The Week/the Spin

Cheney Saw

Dick Cheney ripped Al Gore in his GOP convention speech. Cheney punctured the feel-good tone of the convention by portraying Gore as a corrupt clone of President Clinton. Colin Powell opened the convention Monday by encouraging Republicans to reach out to minorities. George W. Bush was to speak Thursday evening. Cheney’s spin: “It is time for them to go.” Gore’s spin: Those are mean, partisan words. GOP’s rebuttal: They’re the same mean, partisan words Gore used against Bush’s dad in 1992. (For a guide to all Slate’s convention coverage, click here.)

Air France may have failed to replace a part implicated in the Concorde crash. Investigators suspect that a piece of landing gear punctured a gas tank when a tire exploded on the runway, USA Today reported. After a similar incident in 1993, British Airways modified the landing gear on its Concordes, while Air France did not. Air France has grounded its Concorde fleet since the July 25 crash, which killed 113. The supersonic flight costs about $10,000 and halves travel time across the Atlantic. Industry spin: This is the first Concorde crash in 25 years; it’s still a safe plane. Media analysts’ spin: Crash stories are especially interesting when they produce photos like this.

Israel’s foreign minister quit, further endangering the government of Prime Minister Ehud Barak. David Levy accused Barak of making too many concessions for peace. Israel’s parliament passed a preliminary no-confidence vote, although Barak has a parliamentary recess to shore up support. Days earlier, Barak survived two no-confidence votes, and his candidate for president—former Prime Minister Shimon Peres— lost to a conservative candidate. The setbacks come a week after the meltdown of the Camp David peace talks. Despite President Clinton’s last-minute attempt to negotiate an agreement, Israel and the Palestinians failed to resolve issues such as borders, refugees, and the status of Jerusalem. Clinton’s spin: Yasser Arafat and Ehud Barak have pledged to continue informal negotiations this summer. Analysts’ spin: That is, if Barak is still in power. If peace doesn’t come this summer, it might never come; once Arafat declares Palestinian independence on Sept. 13, there will be no turning back.

Gerald Ford suffered two strokes. The former president had slurred speech and balance problems during the Republican convention, at which he was honored with a video tribute. Doctors said he had suffered a stroke earlier in the week and another small stroke Wednesday morning.

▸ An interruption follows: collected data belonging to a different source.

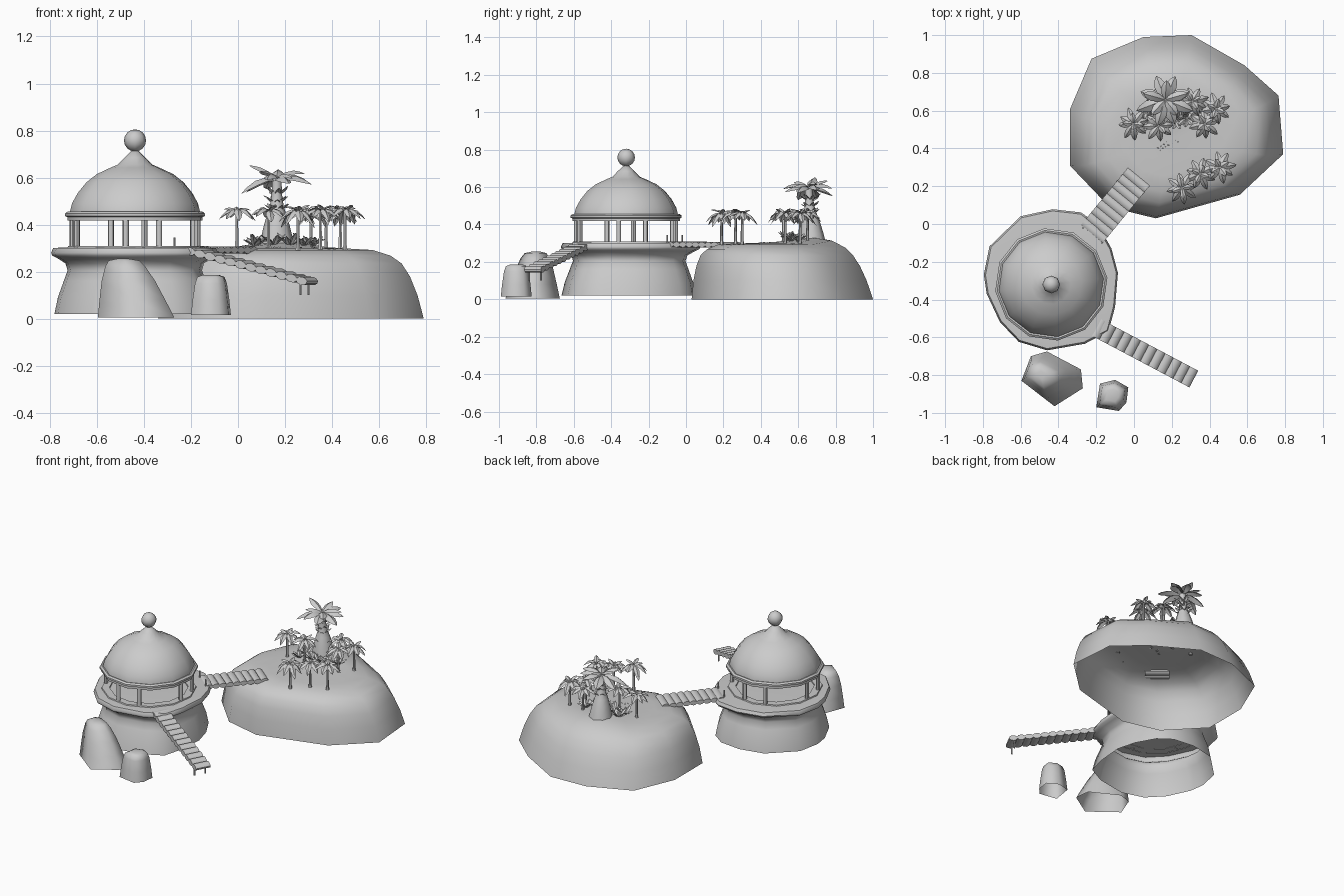
import bpy, bmesh, math, random
from mathutils import Vector, Matrix

random.seed(4)
old = bpy.data.objects.get("Cube")
if old:
    bpy.data.objects.remove(old, do_unlink=True)

stone = bpy.data.materials.new("stone grey")
stone.use_nodes = True
grey = (0.6, 0.6, 0.6, 1)
stone.diffuse_color = grey
stone.node_tree.nodes["Principled BSDF"].inputs["Base Color"].default_value = grey


def finish(name, bm, angle=45, recalc=True):
    """Turn a bmesh into a shaded object."""
    if recalc:
        bmesh.ops.recalc_face_normals(bm, faces=bm.faces)
    mesh = bpy.data.meshes.new(name)
    bm.to_mesh(mesh)
    bm.free()
    mesh.materials.append(stone)
    ob = bpy.data.objects.new(name, mesh)
    bpy.context.collection.objects.link(ob)
    bpy.ops.object.select_all(action='DESELECT')
    ob.select_set(True)
    bpy.context.view_layer.objects.active = ob
    bpy.ops.object.shade_smooth_by_angle(angle=math.radians(angle))


def loft(bm, outline, centre, profile, cap=True, shift=(0, 0)):
    """Stack scaled copies of an outline; profile holds (scale, z)."""
    c = Vector(centre)
    top = max(z for s, z in profile)
    rings = []
    for s, z in profile:
        k = Vector(shift) * (z / top)
        rings.append([bm.verts.new((*(c + k + (Vector(p) - c) * s), z)) for p in outline])
    n = len(outline)
    for a, b in zip(rings, rings[1:]):
        for i in range(n):
            j = (i + 1) % n
            bm.faces.new((a[i], a[j], b[j], b[i]))
    if cap:
        bm.faces.new(rings[-1])


def circle(centre, n, turn=0.0):
    return [(centre[0] + math.cos(turn + i * math.tau / n),
             centre[1] + math.sin(turn + i * math.tau / n)) for i in range(n)]


def rod(bm, a, b, r, sides=8, r2=None):
    """Cylinder between two points."""
    a, b = Vector(a), Vector(b)
    d = b - a
    m = Matrix.Translation((a + b) / 2) @ d.to_track_quat('Z', 'Y').to_matrix().to_4x4()
    bmesh.ops.create_cone(bm, cap_ends=True, segments=sides, radius1=r,
                          radius2=r if r2 is None else r2, depth=d.length, matrix=m)


def leaf(bm, origin, yaw, length, width, lift, droop):
    """Folded, arching leaf blade with a raised midrib."""
    turn = Matrix.Rotation(yaw, 3, 'Z')
    rows = []
    for t, w in ((0, .2), (.3, .8), (.6, 1), (.85, .6), (1, .04)):
        z = length * (lift * t - droop * t * t)
        half = width * w / 2
        rows.append([bm.verts.new(Vector(origin) + turn @ Vector((length * t, y, z - abs(y) * .6)))
                     for y in (-half, 0, half)])
    for a, b in zip(rows, rows[1:]):
        for i in (0, 1):
            bm.faces.new((a[i], b[i], b[i + 1], a[i + 1]))


def crown(bm, origin, count, length, width, lift, droop):
    start = random.random() * math.tau
    for i in range(count):
        leaf(bm, origin, start + i * math.tau / count + random.uniform(-.12, .12),
             length * random.uniform(.88, 1.08), width,
             lift + random.uniform(-.2, .2), droop + random.uniform(-.15, .15))


# Island shell, open underneath, with a low rise behind the middle
bm = bmesh.new()
shore = [(-.34, .605), (-.225, .875), (.05, .99), (.305, 1), (.585, .84), (.765, .68),
         (.79, .37), (.56, .155), (.115, .03), (-.13, .09), (-.34, .31)]
loft(bm, shore, (.2, .5), [(1, 0), (.955, .1), (.9, .18), (.84, .235), (.76, .268),
                           (.63, .292), (.45, .298), (.25, .3), (.05, .302)], shift=(0, -.035))
for v in bm.verts:
    if v.co.z > .26:
        d = (v.co.xy - Vector((.18, .7))).length
        v.co.z += .035 * math.exp(-(d / .16) ** 2)
finish("island", bm, 60)

# Pavilion base and deck, open underneath
bm = bmesh.new()
deck = [(-.795, -.28), (-.765, -.13), (-.6, .03), (-.43, .067), (-.28, .05), (-.19, -.015),
        (-.12, -.14), (-.085, -.27), (-.1, -.45), (-.135, -.58), (-.26, -.645),
        (-.46, -.68), (-.61, -.635), (-.71, -.53), (-.78, -.38)]
loft(bm, deck, (-.435, -.333), [(.96, .02), (.92, .09), (.85, .16), (.805, .205), (.83, .235),
                                (.93, .258), (.985, .268), (1, .28), (.975, .3), (.9, .302)],
     shift=(0, .012))
finish("pavilion_base", bm, 50)

# Low step under the columns
hub = (-.438, -.32)
bm = bmesh.new()
loft(bm, circle(hub, 12, .12), hub, [(.29, .3), (.287, .309), (.24, .309), (.238, .3)], cap=False)
finish("column_step", bm, 30)

# Four pairs of columns
bm = bmesh.new()
for k in range(4):
    for side in (-1, 1):
        a = math.radians(90 * k + 7 + side * 15.5)
        x, y = hub[0] + .268 * math.cos(a), hub[1] + .268 * math.sin(a)
        rod(bm, (x, y, .3), (x, y, .43), .013)
finish("columns", bm)

# Dome with a pointed tip
bm = bmesh.new()
loft(bm, circle(hub, 12, .12), hub, [(.28, .425), (.28, .45), (.27, .49), (.245, .535),
     (.208, .58), (.163, .615), (.105, .642), (.074, .655), (.045, .685), (.014, .714)])
finish("dome", bm, 60)

# Rounded band around the dome foot
bm = bmesh.new()
loft(bm, circle(hub, 12, .12), hub,
     [(.265, .42), (.29, .418), (.29, .432), (.299, .436), (.299, .448),
      (.288, .456), (.265, .45)], cap=False)
finish("dome_rim", bm, 50)

# Ball on the tip
bm = bmesh.new()
bmesh.ops.create_uvsphere(bm, u_segments=8, v_segments=8, radius=.047,
                          matrix=Matrix.Translation((*hub, .758)))
finish("finial_ball", bm, 60)

# Two boulders, open underneath
bm = bmesh.new()
big = [(-.595, -.83), (-.545, -.7), (-.46, -.675), (-.28, -.77), (-.27, -.87), (-.42, -.965)]
loft(bm, big, (-.44, -.81), [(1, .005), (.86, .08), (.7, .16), (.53, .22), (.4, .247), (.15, .255)],
     shift=(-.05, .01))
finish("large_boulder", bm, 100)
bm = bmesh.new()
small = [(-.2, -.97), (-.18, -.845), (-.1, -.825), (-.03, -.865), (-.04, -.945), (-.08, -.99)]
loft(bm, small, (-.115, -.905), [(1, .015), (.92, .08), (.8, .15), (.68, .177), (.4, .186)])
finish("small_boulder", bm, 100)


def walkway(name, a, b, width, count):
    """Row of overlapping round planks from a to b."""
    bm = bmesh.new()
    a, b = Vector(a), Vector(b)
    d = (b - a).normalized()
    side = Vector((-d.y, d.x, 0)).normalized()
    pitch = (b - a).length / count
    frame = Matrix((d, d.cross(side), side)).transposed().to_4x4()
    for i in range(count):
        p = a + d * pitch * (i + .5)
        m = Matrix.Translation(p) @ frame @ Matrix.Diagonal((1, .65, 1, 1))
        bmesh.ops.create_cone(bm, cap_ends=True, segments=10, radius1=pitch * .54,
                              radius2=pitch * .54, depth=width, matrix=m)
    finish(name, bm)


walkway("stair_planks", (-.205, -.545, .292), (.315, -.82, .155), .1, 12)
walkway("bridge_planks", (-.225, -.055, .293), (.025, .25, .291), .15, 9)

# Posts at the walkway ends
bm = bmesh.new()
for x, y, low, high in ((.265, -.84, .1, .165), (.3, -.775, .1, .165),
                        (-.27, -.02, .295, .345), (-.17, -.1, .295, .345)):
    rod(bm, (x, y, low), (x, y, high), .005, 6)
finish("walkway_posts", bm)

# Tall palm: flared trunk, short sheath leaves up the stem, wide crown
bm = bmesh.new()
root = (.165, .69)
loft(bm, circle(root, 8), root, [(.076, .3), (.066, .35), (.054, .4), (.042, .44),
                                 (.03, .475), (.022, .53), (.02, .6)], shift=(0, -.035))
finish("tall_palm_trunk", bm, 60)
bm = bmesh.new()
for z in (.45, .485, .52):
    crown(bm, (.165, .664, z), 7, .055, .026, 1.1, .45)
crown(bm, (.165, .658, .59), 8, .15, .062, .6, .8)
crown(bm, (.165, .658, .598), 5, .115, .052, .9, .6)
finish("tall_palm_leaves", bm, 30, False)

# Small palms
spots = [(-.005, .53), (.13, .52), (.31, .65), (.435, .61), (.375, .53), (.455, .3), (.35, .265),
         (.255, .19)]
trunks, leaves = bmesh.new(), bmesh.new()
for x, y in spots:
    rod(trunks, (x, y, .29), (x, y, .315), .012, 6, .008)
    rod(trunks, (x, y, .31), (x, y, .462), .008, 6, .006)
    crown(leaves, (x, y, .456), 8, .084, .036, .7, 1.2)
    crown(leaves, (x, y, .458), 4, .055, .028, 1, .7)
finish("small_palm_trunks", trunks)
finish("small_palm_leaves", leaves, 30, False)

# Bushes round the tall palm and loose grass tufts
bm = bmesh.new()
for x, y in ((.07, .55), (.15, .56), (.22, .55), (.28, .56), (.32, .6), (.08, .6)):
    crown(bm, (x, y, .305), 8, .055, .026, 1.5, .7)
for x, y in ((.14, .4), (.17, .42), (.22, .43)):
    crown(bm, (x, y, .298), 4, .018, .006, .8, .4)
finish("bushes", bm, 30, False)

Dennis Miller’s Monday Night Football debut received mixed reviews. The comedian’s jokes (about genitals and the pope) and his frankness—“I can’t tell you how lost I am”—drew varying reactions. Anti-Miller spin: This is a far cry from the days of Howard Cosell. Pro-Miller spin: That’s the point. Miller has potential, and at least there’s now a reason to watch the game.

The Postal Service will offer a free e-mail address to every U.S. residence. The service will forward messages sent to a person’s “Post Office” account to that person’s private e-mail account. The Postal Service will also create a national registry of e-mail addresses paired to snail-mail addresses. Marketers’ spin: This will help us turn mass-mail into mass e-mail. Webheads’ spin: This is a spam database. Privacy advocates’ spin: This is a Big Brother database. Financial analysts’ spin: The Postal Service will try to make money from e-mail accessories to make up for declining snail-mail volume.

A federal appeals court granted Napster a last-minute reprieve. Two days after a district court ordered that the site be shut down, the 9th Circuit Court of Appeals stayed the injunction. It will rule on the appeal this fall. District court’s spin: Napster enables copyright infringement. Napster’s spin: We enable users to make legal copies for personal use. Record labels will suffer for shutting us down. Legal analysts’ spin: Napster is the tip of the iceberg. Other, more legally savvy sites will replace it. Napster users’ spin: Download now, before it’s too late! (To read Slate’s “Moneybox” on the true scourge of sites like Napster, click here; read this ” Earthling” on why copyright law should be scrapped.)

The West Nile virus appeared in Massachusetts. The African virus, which killed seven and sickened dozens of Americans last year, has also been identified in New York, New Jersey, and Connecticut. Last week New York City temporarily shut down Central Park to spray for West Nile-infected mosquitoes. Epidemiologists’ spin: Exotic infectious diseases may become the United States’$2 21st-century scourge.

The White House and online advertisers agreed to privacy regulations. The Federal Trade Commission and the Commerce Department struck a deal with a group representing 90 percent of online ad companies. The voluntary restrictions on the use of consumer demographic data aim to avoid legislation. Consumer advocates’ spin: This agreement is weak. White House’s spin: Self-regulation will cover more of the industry than Congress has jurisdiction over.

Viruses may contribute to obesity. Mice and chickens injected with a human cold virus accumulated far more fat than uninfected mice did. The same virus is prevalent among obese humans. Circumspect spin: Obesity is caused by many factors, only one of which may be viruses. Speculative spin: Viruses may cause far more human maladies than we suspect.